PYEONGCHANG, South Korea (Reuters) - Sub-zero temperatures could be a real issue for visitors in Pyeongchang for this month’s Winter Olympics, but while Games fans shivered, athletes on Monday welcomed the cold.
With freezing temperatures of minus 10 degrees celsius in the day and around minus 20 (minus four degrees Fahrenheit) during the night it could prove challenging for the last week of preparation before the opening on Friday.
In Pyeongchang, big coats, gloves and good shoes were a must to face the cold, enhanced by strong winds. One student from Seoul, on holiday with his parents, said even South Koreans weren’t used to such low temperatures.
“It’s not usually this cold in this area in this season but very cold, I cannot even think of the words, I think my brain is frozen or something,” shivered student Kyungtae Lim, visiting from Seoul.
“I’m a little bit worried about Olympic players... many of the players are from not so cold countries so I don’t think they’ll perform very well, and I’m also worried about the tourists.”
On Friday, when the Games will be officially launched at the opening ceremony, spectators fortunate enough to have got a ticket will have to wrap up at the outdoor stadium at the Olympic Plaza where temperatures will be hard to sustain.
But for the athletes, cold temperatures are good news as the snow and the courses remain stable throughout the competition.
“I’m not (happy about the cold), like my body’s not,” smiled U.S. mogul skier Brad Wilson.
“But as far as the conditions go, absolutely (I am happy), we’re in winter sports for a reason, when it’s cold like this it’s good, it’s a good thing, yeah. As long as we can stay warm.”
“We haven’t had to deal with a ton of cold this year, it’s been pretty warm,” added U.S. mogul skier Jaelin Kauf.
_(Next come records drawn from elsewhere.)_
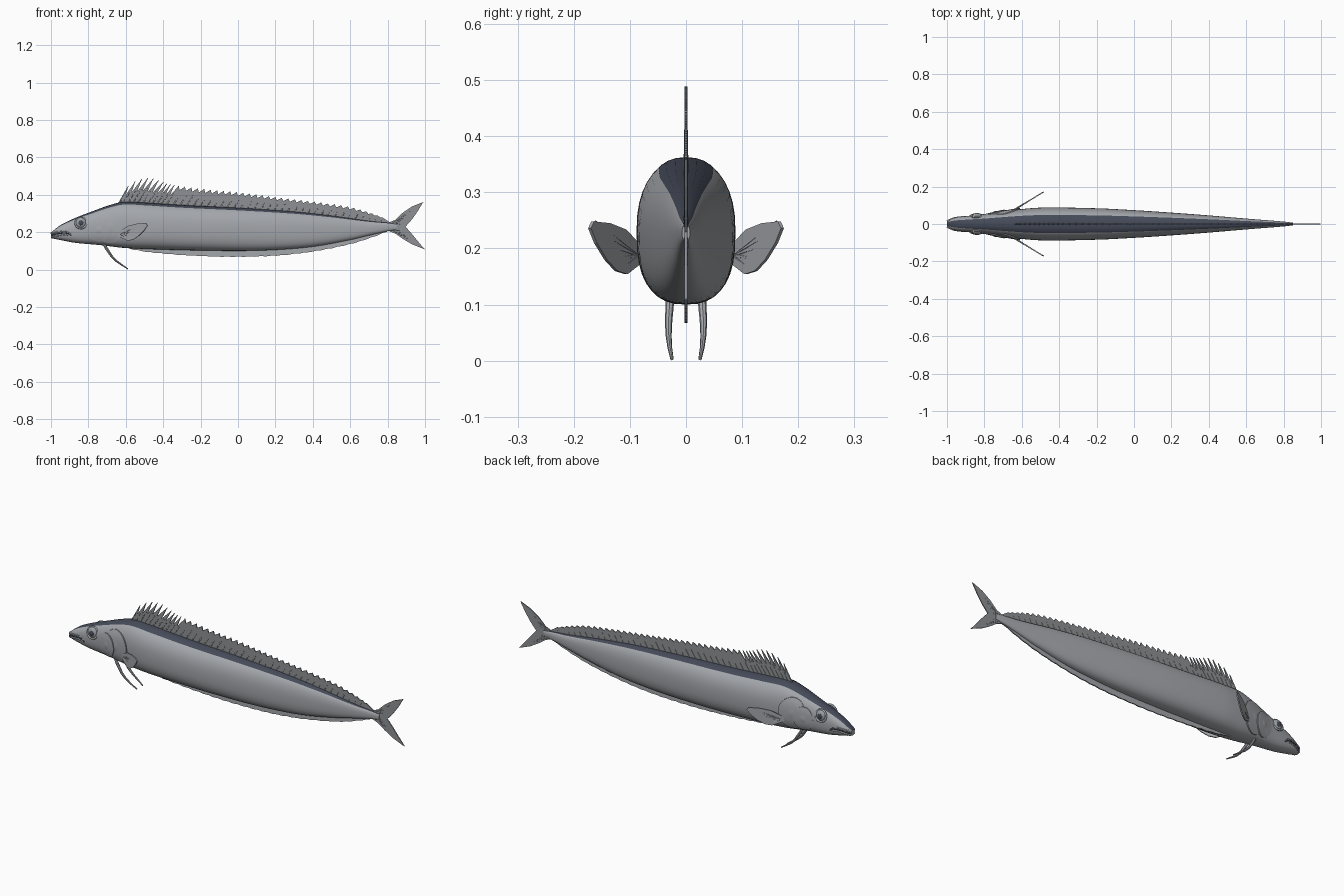
import bpy, math
from mathutils import Vector

if "Cube" in bpy.data.objects:
    bpy.data.objects.remove(bpy.data.objects["Cube"])


def material(name, rgb):
    m = bpy.data.materials.new(name)
    m.diffuse_color = (*rgb, 1)
    m.use_nodes = True
    m.node_tree.nodes["Principled BSDF"].inputs["Base Color"].default_value = m.diffuse_color
    return m


SILVER = material("silver grey skin", (0.37, 0.385, 0.41))
BACK = material("dark slate back", (0.06, 0.07, 0.10))
FIN = material("fin grey", (0.27, 0.28, 0.295))
EYE = material("eye grey", (0.33, 0.36, 0.38))


def build(name, verts, faces, mats, smooth=True, thick=0):
    me = bpy.data.meshes.new(name)
    me.from_pydata([tuple(v) for v in verts], [], faces)
    for m in mats:
        me.materials.append(m)
    ob = bpy.data.objects.new(name, me)
    bpy.context.collection.objects.link(ob)
    for o in bpy.context.selected_objects:
        o.select_set(False)
    ob.select_set(True)
    bpy.context.view_layer.objects.active = ob
    bpy.ops.object.mode_set(mode='EDIT')
    bpy.ops.mesh.select_all(action='SELECT')
    bpy.ops.mesh.normals_make_consistent(inside=False)
    bpy.ops.object.mode_set(mode='OBJECT')
    if smooth:
        bpy.ops.object.shade_smooth_by_angle(angle=math.radians(40))
    if thick:
        s = ob.modifiers.new("thickness", 'SOLIDIFY')
        s.thickness, s.offset = thick, 0
    return ob


def curve(table):
    """Smooth interpolation through (x, value) pairs."""
    def f(x):
        n = len(table)
        x = min(max(x, table[0][0]), table[-1][0])
        i = next(k for k in range(n - 1) if x <= table[k + 1][0])

        def slope(k):
            a, b = table[max(k - 1, 0)], table[min(k + 1, n - 1)]
            return (b[1] - a[1]) / (b[0] - a[0])
        (x0, v0), (x1, v1) = table[i], table[i + 1]
        d = x1 - x0
        t = (x - x0) / d
        return (v0 * (2*t**3 - 3*t*t + 1) + v1 * (3*t*t - 2*t**3)
                + d * (slope(i) * (t**3 - 2*t*t + t) + slope(i + 1) * (t**3 - t*t)))
    return f


def tube(name, pts, r0, r1, mat, sides=8):
    verts, faces = [], []
    pts = [Vector(p) for p in pts]
    n = len(pts)
    for i, p in enumerate(pts):
        d = (pts[min(i + 1, n - 1)] - pts[max(i - 1, 0)]).normalized()
        a = d.cross(Vector((0, 1, 0.01))).normalized()
        b = d.cross(a)
        r = r0 + (r1 - r0) * i / (n - 1)
        for k in range(sides):
            t = 2 * math.pi * k / sides
            verts.append(p + r * (math.cos(t) * a + math.sin(t) * b))
    for i in range(n - 1):
        for k in range(sides):
            q = (k + 1) % sides
            faces.append((i*sides + k, i*sides + q, (i+1)*sides + q, (i+1)*sides + k))
    faces += [tuple(range(sides)), tuple(range((n-1)*sides, n*sides))]
    return build(name, verts, faces, [mat])


# Body outline: top, bottom and half width along the length
top = curve([(-1, .198), (-.95, .237), (-.87, .276), (-.79, .307), (-.685, .345), (-.61, .362),
             (-.5, .358), (-.3, .345), (0, .33), (.3, .31), (.5, .288), (.7, .26), (.8, .25), (.85, .243)])
bot = curve([(-1, .168), (-.95, .158), (-.87, .143), (-.74, .131), (-.6, .115), (-.3, .104),
             (0, .10), (.2, .105), (.4, .122), (.6, .158), (.7, .182), (.8, .205), (.85, .213)])
wid = curve([(-1, .014), (-.97, .031), (-.9, .042), (-.8, .053), (-.7, .067), (-.6, .080), (-.48, .088),
             (-.2, .084), (0, .074), (.2, .061), (.4, .046), (.6, .029), (.8, .013), (.85, .007)])


def power(z_sign):
    return 2.3 if z_sign > 0 else 2.7


def surf(x, z):
    """Half width of the body surface at x, z."""
    c, h = (top(x) + bot(x)) / 2, (top(x) - bot(x)) / 2
    t = min(abs(z - c) / h, 1)
    n = power(z - c)
    return wid(x) * (1 - t ** n) ** (1 / n)


SEG, RINGS = 36, 90
verts, faces = [], []
for i in range(RINGS + 1):
    x = -1 + 1.85 * (i / RINGS) ** 1.15
    c, h, w = (top(x) + bot(x)) / 2, (top(x) - bot(x)) / 2, wid(x)
    for k in range(SEG):
        a = 2 * math.pi * k / SEG
        s, q = math.sin(a), math.cos(a)
        e = 2 / power(q)
        verts.append((x, w * math.copysign(abs(s) ** e, s), c + h * math.copysign(abs(q) ** e, q)))
for i in range(RINGS):
    for k in range(SEG):
        j = (k + 1) % SEG
        faces.append((i*SEG + k, i*SEG + j, (i+1)*SEG + j, (i+1)*SEG + k))
faces += [tuple(range(SEG)), tuple(range(RINGS*SEG, (RINGS+1)*SEG))]
body = build("body", verts, faces, [SILVER, BACK])
# Dark band along the back
for i, p in enumerate(body.data.polygons):
    k = i % SEG
    p.material_index = int(i < RINGS * SEG and (k < 3 or k >= SEG - 3))

# Dorsal fin: slanted spines with a notched membrane
crest = curve([(-.66, .37), (-.6, .435), (-.54, .475), (-.46, .488), (-.38, .46), (-.3, .445), (-.15, .427),
               (0, .413), (.22, .385), (.49, .352), (.62, .33), (.75, .288), (.83, .252)])
bases = [(-.64 + .025 * i, .5) for i in range(10)] + [(-.388 + .036 * i, .8) for i in range(33)]
strip, tips = [], []
for i, (x, notch) in enumerate(bases):
    tx = x + .7 * max(crest(x + .04) - top(x), .005)
    base, tip = Vector((x, 0, top(x) - .012)), Vector((tx, 0, crest(tx)))
    tips.append((base, tip))
    strip.append((base, tip))
    if i < len(bases) - 1:
        mx = (x + bases[i + 1][0]) / 2
        mb = Vector((mx, 0, top(mx) - .012))
        strip.append((mb, mb + (tip - base) * notch))
strip.append((Vector((.81, 0, .238)), Vector((.815, 0, .25))))
build("dorsal_membrane", [p for pair in strip for p in pair],
      [(2*i, 2*i + 2, 2*i + 3, 2*i + 1) for i in range(len(strip) - 1)], [FIN], False, .005)
for i, (b, t) in enumerate(tips):
    tube("dorsal_spine_%d" % i, [b, t], .005, .0018, FIN, 6)

# Anal fin under the belly
hem = curve([(-.62, .118), (-.5, .095), (-.35, .08), (-.15, .069), (0, .067), (.2, .073),
             (.4, .095), (.6, .135), (.72, .172), (.8, .203)])
xs = [-.62 + 1.42 * i / 48 for i in range(49)]
build("anal_fin", [p for i, x in enumerate(xs)
                   for p in ((x, 0, bot(x) + .01), (x, 0, hem(x) + .003 * (i % 2)))],
      [(2*i, 2*i + 2, 2*i + 3, 2*i + 1) for i in range(48)], [SILVER], False, .006)

# Forked tail fin with rays
lead = [(.80, .249), (.84, .265), (.88, .303), (.93, .337), (.99, .361)]
trail = [(.895, .229), (.91, .245), (.93, .268), (.96, .31), (.99, .361)]
low_lead = [(.80, .208), (.84, .193), (.88, .165), (.93, .135), (.998, .108)]
low_trail = [(.895, .229), (.91, .213), (.93, .19), (.96, .153), (.998, .108)]
for name, a, b in (("tail_fin_upper", lead, trail), ("tail_fin_lower", low_lead, low_trail)):
    a, b = [(.80, .229)] + a, [(.80, .229)] + b
    v = [(x, 0, z) for pair in zip(a[1:], b[1:]) for x, z in pair]
    v.append((.80, 0, .229))
    f = [(10, 1, 0)] + [(2*i, 2*i + 1, 2*i + 3, 2*i + 2) for i in range(3)] + [(6, 7, 9)]
    build(name, v, f, [FIN], False, .005)
    for k in range(1, 6):
        s = Vector((.825, 0, .229 + (a[1][1] - .229) * k / 7))
        p, q = a[min(k, 5)], b[min(k, 5)]
        e = Vector(((p[0] + 3*q[0]) / 4, 0, (p[1] + 3*q[1]) / 4))
        tube("%s_ray_%d" % (name, k), [s, e], .005, .0015, FIN, 6)

# Paired parts
for side, tag in ((-1, "right"), (1, "left")):
    def on_skin(x, z, off=0):
        return Vector((x, side * (surf(x, z) + off), z))

    # Pectoral fin, swept back and outward
    def fin_point(x, z, off=0):
        return Vector((x, side * (.07 + .61 * (x + .65) + off), z))
    rim = [(-.64, .20), (-.585, .234), (-.54, .245), (-.492, .248), (-.483, .236), (-.50, .21),
           (-.53, .18), (-.56, .16), (-.59, .154), (-.64, .178)]
    build("pectoral_fin_" + tag, [fin_point(*p) for p in rim], [tuple(range(10))], [SILVER], False, .006)
    for k in range(3, 8):
        x, z = rim[k]
        tube("pectoral_ray_%s_%d" % (tag, k), [fin_point(-.625, .188),
             fin_point(x - .008, z)], .005, .002, SILVER, 6)

    # Trailing pelvic fin
    tube("pelvic_fin_" + tag, [(-.72, side*.024, .145), (-.705, side*.028, .115), (-.675, side*.031, .07),
         (-.65, side*.031, .045), (-.62, side*.029, .024), (-.588, side*.025, .003)], .009, .003, SILVER)

    # Gill cover and cheek plates
    for name, cx, cz, rx, rz, lift in (("gill_cover", -.685, .226, .075, .085, .007),
                                       ("cheek_plate", -.745, .212, .052, .064, .009)):
        v, f, n, m = [on_skin(cx, cz, lift)], [], 28, 6
        for r in range(1, m + 1):
            u = min(r / (m - 1), 1)
            for k in range(n):
                a = 2 * math.pi * k / n
                x, z = cx + rx * u * math.cos(a), cz + rz * u * math.sin(a)
                rise = lift * min(1, max(0, (x - cx) / rx * .6 + .6))
                v.append(on_skin(x, z, rise if r < m else -.004))
        f += [(0, 1 + k, 1 + (k + 1) % n) for k in range(n)]
        for r in range(m - 1):
            for k in range(n):
                j = (k + 1) % n
                f.append((1 + r*n + k, 1 + r*n + j, 1 + (r+1)*n + j, 1 + (r+1)*n + k))
        build(name + "_" + tag, v, f, [SILVER])

    # Mouth line and lips
    mouth = [(-.997, .183), (-.985, .186), (-.96, .192), (-.93, .196), (-.905, .192), (-.89, .18)]
    tube("mouth_line_" + tag, [on_skin(x, z, -.001) for x, z in mouth], .004, .003, BACK)
    tube("upper_lip_" + tag, [on_skin(x, z + .009, -.003) for x, z in mouth], .008, .004, SILVER)
    tube("lower_lip_" + tag, [on_skin(x, z - .009, -.003) for x, z in mouth[:5]], .007, .004, SILVER)

    # Eye with socket ring and pupil
    c = on_skin(-.84, .249)
    for name, r, depth, off, mat in (("eye", .029, .017, -.004, EYE), ("pupil", .013, .005, .0105, BACK)):
        bpy.ops.mesh.primitive_uv_sphere_add(segments=24, ring_count=12, radius=1,
                                             location=c + Vector((0, side * off, 0)))
        o = bpy.context.object
        o.name, o.scale = name + "_" + tag, (r, depth, r)
        o.data.materials.append(mat)
        bpy.ops.object.shade_smooth()
    bpy.ops.mesh.primitive_torus_add(major_radius=.030, minor_radius=.005, major_segments=28, minor_segments=8,
                                     location=c, rotation=(math.pi/2 + side * .25, 0, 0))
    o = bpy.context.object
    o.name = "eye_socket_" + tag
    o.data.materials.append(SILVER)
    bpy.ops.object.shade_smooth()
“It just means pack more layers... maybe do a lot extra warmup at the top of the course, but that’s about it.”
Editing by Sudipto Ganguly